patients between the ages of 18 and 69 who received spinal
manipulation (HVLA) or spinal mobilization for care for 6 months.
The patients were reassessed at 2 weeks, 6 weeks, 3 months, and 6
months with the results showing that manipulation and mobilization
have comparable results in the reduction of neck pain. Good thing I
read this paper, because sure as the sky is blue, there was no way
my PA patient could have tolerated an HVLA adjustment as acute as
he was. Being that a cervical manipulation was out of the question,
I used cervical traction and some passive range of motion
mobilizations to treat his condition.
After the first treatment, there came the question, "Is there a
reason you didn't 'crack' my neck? Is this going to work without
it?" Without a hesitation, I blew his mind with an educated answer

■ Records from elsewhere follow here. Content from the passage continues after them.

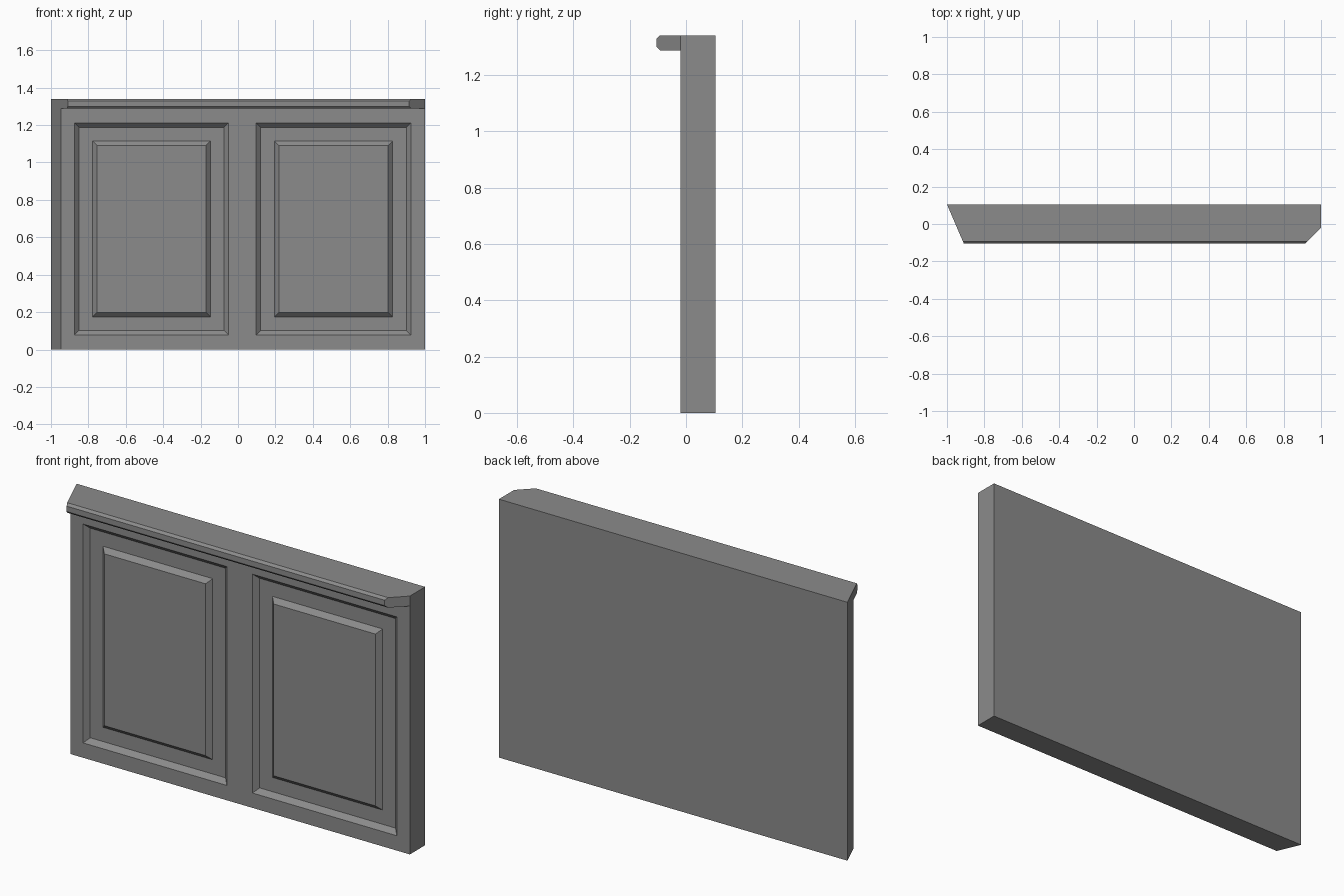
import bpy
import bmesh
from mathutils import Vector

if "Cube" in bpy.data.objects:
    bpy.data.objects.remove(bpy.data.objects["Cube"], do_unlink=True)

HEIGHT = 1.34
BACK, FRONT = 0.105, -0.02
SLANT = 0.43  # sideways run of the angled end per unit of depth

grey = bpy.data.materials.new("plain_grey")
grey.use_nodes = True
grey.diffuse_color = (0.26, 0.26, 0.26, 1)
grey.node_tree.nodes["Principled BSDF"].inputs["Base Color"].default_value = grey.diffuse_color


def left_end(y):
    return -1 + SLANT * (BACK - y)


def right_end(y):
    return 1 - max(0, FRONT - y)


def finish(bm, name):
    bmesh.ops.recalc_face_normals(bm, faces=bm.faces)
    mesh = bpy.data.meshes.new(name)
    bm.to_mesh(mesh)
    bm.free()
    mesh.materials.append(grey)
    obj = bpy.data.objects.new(name, mesh)
    bpy.context.collection.objects.link(obj)
    return obj


def loft_x(profile):
    """Span a (y, z) profile between the two angled ends."""
    bm = bmesh.new()
    ends = [[bm.verts.new((end(y), y, z)) for y, z in profile]
            for end in (left_end, right_end)]
    bm.faces.new(ends[0])
    bm.faces.new(ends[1])
    for i in range(len(profile)):
        j = (i + 1) % len(profile)
        bm.faces.new((ends[0][i], ends[0][j], ends[1][j], ends[1][i]))
    bmesh.ops.recalc_face_normals(bm, faces=bm.faces)
    return bm


# Counter body with two raised-and-fielded panels in its front
bm = loft_x([(FRONT, 0), (BACK, 0), (BACK, HEIGHT), (FRONT, HEIGHT)])
panel_spans = [(-0.875, -0.05), (0.097, 0.925)]
panel_bottom, panel_top = 0.077, 1.212


def front_faces():
    return [f for f in bm.faces if f.normal.y < -0.99]


cuts = [((x, 0, 0), (1, 0, 0)) for span in panel_spans for x in span]
cuts += [((0, 0, z), (0, 0, 1)) for z in (panel_bottom, panel_top)]
for point, normal in cuts:
    faces = front_faces()
    edges = {e for f in faces for e in f.edges}
    verts = {v for f in faces for v in f.verts}
    bmesh.ops.bisect_plane(bm, geom=faces + list(edges) + list(verts),
                           plane_co=Vector(point), plane_no=Vector(normal))
    bm.normal_update()

panels = []
for face in front_faces():
    c = face.calc_center_median()
    if panel_bottom < c.z < panel_top and any(a < c.x < b for a, b in panel_spans):
        panels.append(face)

# Sloped recess, flat border, then raised field
for width, depth in ((0.024, -0.024), (0.074, 0), (0.024, 0.024)):
    bmesh.ops.inset_individual(bm, faces=panels, thickness=width, depth=depth,
                               use_even_offset=True)
finish(bm, "counter_body")

# Chamfered ledge along the top of the front
LIP, CHAMFER, UNDERSIDE = -0.105, 0.012, 1.288
finish(loft_x([
    (FRONT, UNDERSIDE), (LIP + CHAMFER, UNDERSIDE), (LIP, UNDERSIDE + CHAMFER),
    (LIP, HEIGHT - CHAMFER), (LIP + CHAMFER, HEIGHT), (FRONT, HEIGHT)]), "front_ledge")
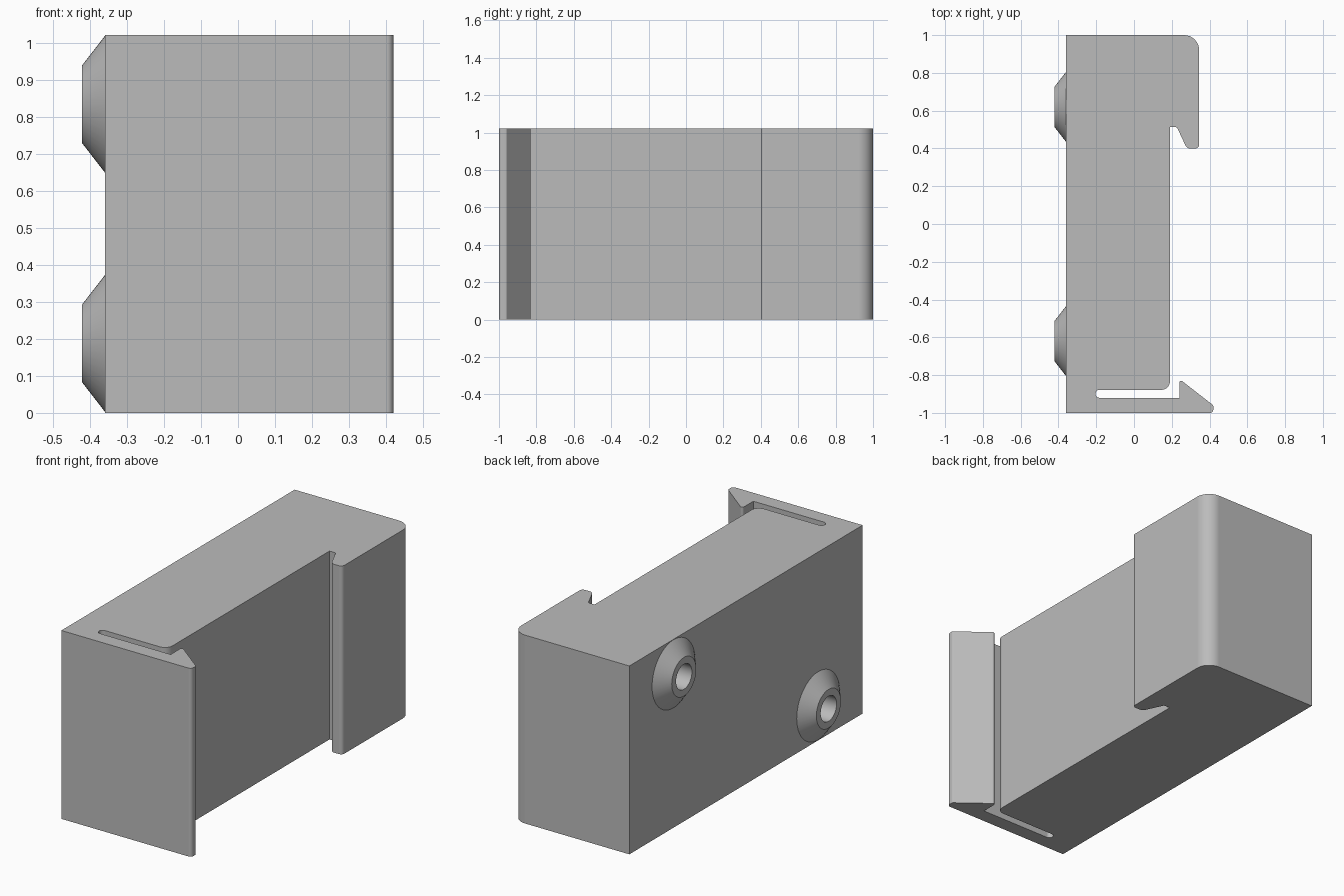
import bpy, bmesh, math
from mathutils import Vector, Matrix

if "Cube" in bpy.data.objects:
    bpy.data.objects.remove(bpy.data.objects["Cube"], do_unlink=True)

HEIGHT = 1.022
BACK_X = -0.36      # mounting face
BORE = 0.068

grey = bpy.data.materials.new("plain grey")
grey.use_nodes = True
colour = (0.5, 0.5, 0.5, 1)
grey.diffuse_color = colour
grey.node_tree.nodes["Principled BSDF"].inputs["Base Color"].default_value = colour


def finish(bm, name):
    bmesh.ops.recalc_face_normals(bm, faces=bm.faces)
    mesh = bpy.data.meshes.new(name)
    bm.to_mesh(mesh)
    bm.free()
    mesh.materials.append(grey)
    obj = bpy.data.objects.new(name, mesh)
    bpy.context.collection.objects.link(obj)
    return obj


def smooth(obj):
    bpy.ops.object.select_all(action='DESELECT')
    obj.select_set(True)
    bpy.context.view_layer.objects.active = obj
    bpy.ops.object.shade_smooth_by_angle(angle=math.radians(30))


def fillet(corners, steps=8):
    """Round each (x, y, radius) corner with a tangent arc."""
    out = []
    for i, (x, y, r) in enumerate(corners):
        p = Vector((x, y))
        if r == 0:
            out.append(p)
            continue
        a = (Vector(corners[i - 1][:2]) - p).normalized()
        b = (Vector(corners[(i + 1) % len(corners)][:2]) - p).normalized()
        half = a.angle(b) / 2
        centre = p + (a + b).normalized() * (r / math.sin(half))
        start = p + a * (r / math.tan(half)) - centre
        sweep = (p + b * (r / math.tan(half)) - centre).angle_signed(start)
        for k in range(steps + 1):
            out.append(centre + Matrix.Rotation(sweep * k / steps, 2) @ start)
    return out


# Clip body: outline with hooked end, slot and sprung catch
outline = fillet([
    (BACK_X, 1, 0), (0.345, 1, 0.08),
    (0.345, 0.4, 0.02), (0.28, 0.4, 0.025),           # hook tip
    (0.227, 0.513, 0.012), (0.19, 0.513, 0),
    (0.19, -0.878, 0.045),                            # inner wall into slot
    (-0.204, -0.878, 0.0205), (-0.204, -0.92, 0.0205),
    (0.24, -0.92, 0), (0.24, -0.82, 0.01),            # catch
    (0.42, -0.96, 0.012), (0.42, -1, 0.018),
    (BACK_X, -1, 0),
])
bm = bmesh.new()
cap = bm.faces.new([bm.verts.new((p.x, p.y, 0)) for p in outline])
side = bmesh.ops.extrude_face_region(bm, geom=[cap], use_keep_orig=True)
top = [g for g in side["geom"] if isinstance(g, bmesh.types.BMVert)]
bmesh.ops.translate(bm, verts=top, vec=(0, 0, HEIGHT))
body = finish(bm, "clip_body")

# Two conical bosses with bores, diagonally placed on the mounting face
for label, y, z in (("upper", 0.62, 0.835), ("lower", -0.62, 0.188)):
    bm = bmesh.new()
    section = [(BACK_X, 0.185), (-0.422, 0.105), (-0.422, BORE), (BACK_X, BORE)]
    verts = [bm.verts.new((x, y, z + r)) for x, r in section]
    edges = [bm.edges.new((verts[i], verts[i + 1])) for i in range(3)]
    bmesh.ops.spin(bm, geom=verts + edges, cent=(0, y, z), axis=(1, 0, 0),
                   angle=math.tau, steps=48)
    bmesh.ops.remove_doubles(bm, verts=bm.verts, dist=0.0001)
    smooth(finish(bm, label + "_boss"))

    bm = bmesh.new()
    bmesh.ops.create_cone(bm, cap_ends=True, segments=48, radius1=BORE, radius2=BORE,
                          depth=0.4,
                          matrix=Matrix.Translation((BACK_X + 0.15, y, z))
                          @ Matrix.Rotation(math.pi / 2, 4, 'Y'))
    cutter = finish(bm, label + "_bore_cutter")
    cutter.hide_render = True
    cutter.hide_set(True)
    cut = body.modifiers.new(label + " bore", 'BOOLEAN')
    cut.operation = 'DIFFERENCE'
    cut.solver = 'EXACT'
    cut.object = cutter

# Apply the bores, then shade so that flat faces stay flat
bpy.context.view_layer.objects.active = body
body.select_set(True)
for name in [m.name for m in body.modifiers]:
    bpy.ops.object.modifier_apply(modifier=name)
smooth(body)
weighted = body.modifiers.new("flat faces", 'WEIGHTED_NORMAL')
weighted.keep_sharp = True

and even printed out the paper for him after the appointment.
Needless to say, he was impressed, and has since referred me to two
more of his PA classmates. Long story short, being prepared pays
off, so just because you don't have any more exams to study for,
the reading will always pay off.
Though I keep busy with clinic and reading during the week, as
you all know, I like to make up for all the work with some good
times during the weekend. This past weekend was full of sports--the
Ray's crushing the Miami Marlins, Florida State Seminoles blowing
past Stanford to make it to the College Baseball World Series, and
the start of the EuroCup 2012 that will hopefully end with Spain
raising the championship cup once again. I enjoyed sports from a
bar stool, the pool, and my couch; I couldn't ask for more.
I would also like to wish my fellow interns, Jeff Bourguignon
(pictured above), and Brandon Fields very happy birthdays; I hope
you guys had a killer weekend celebrating.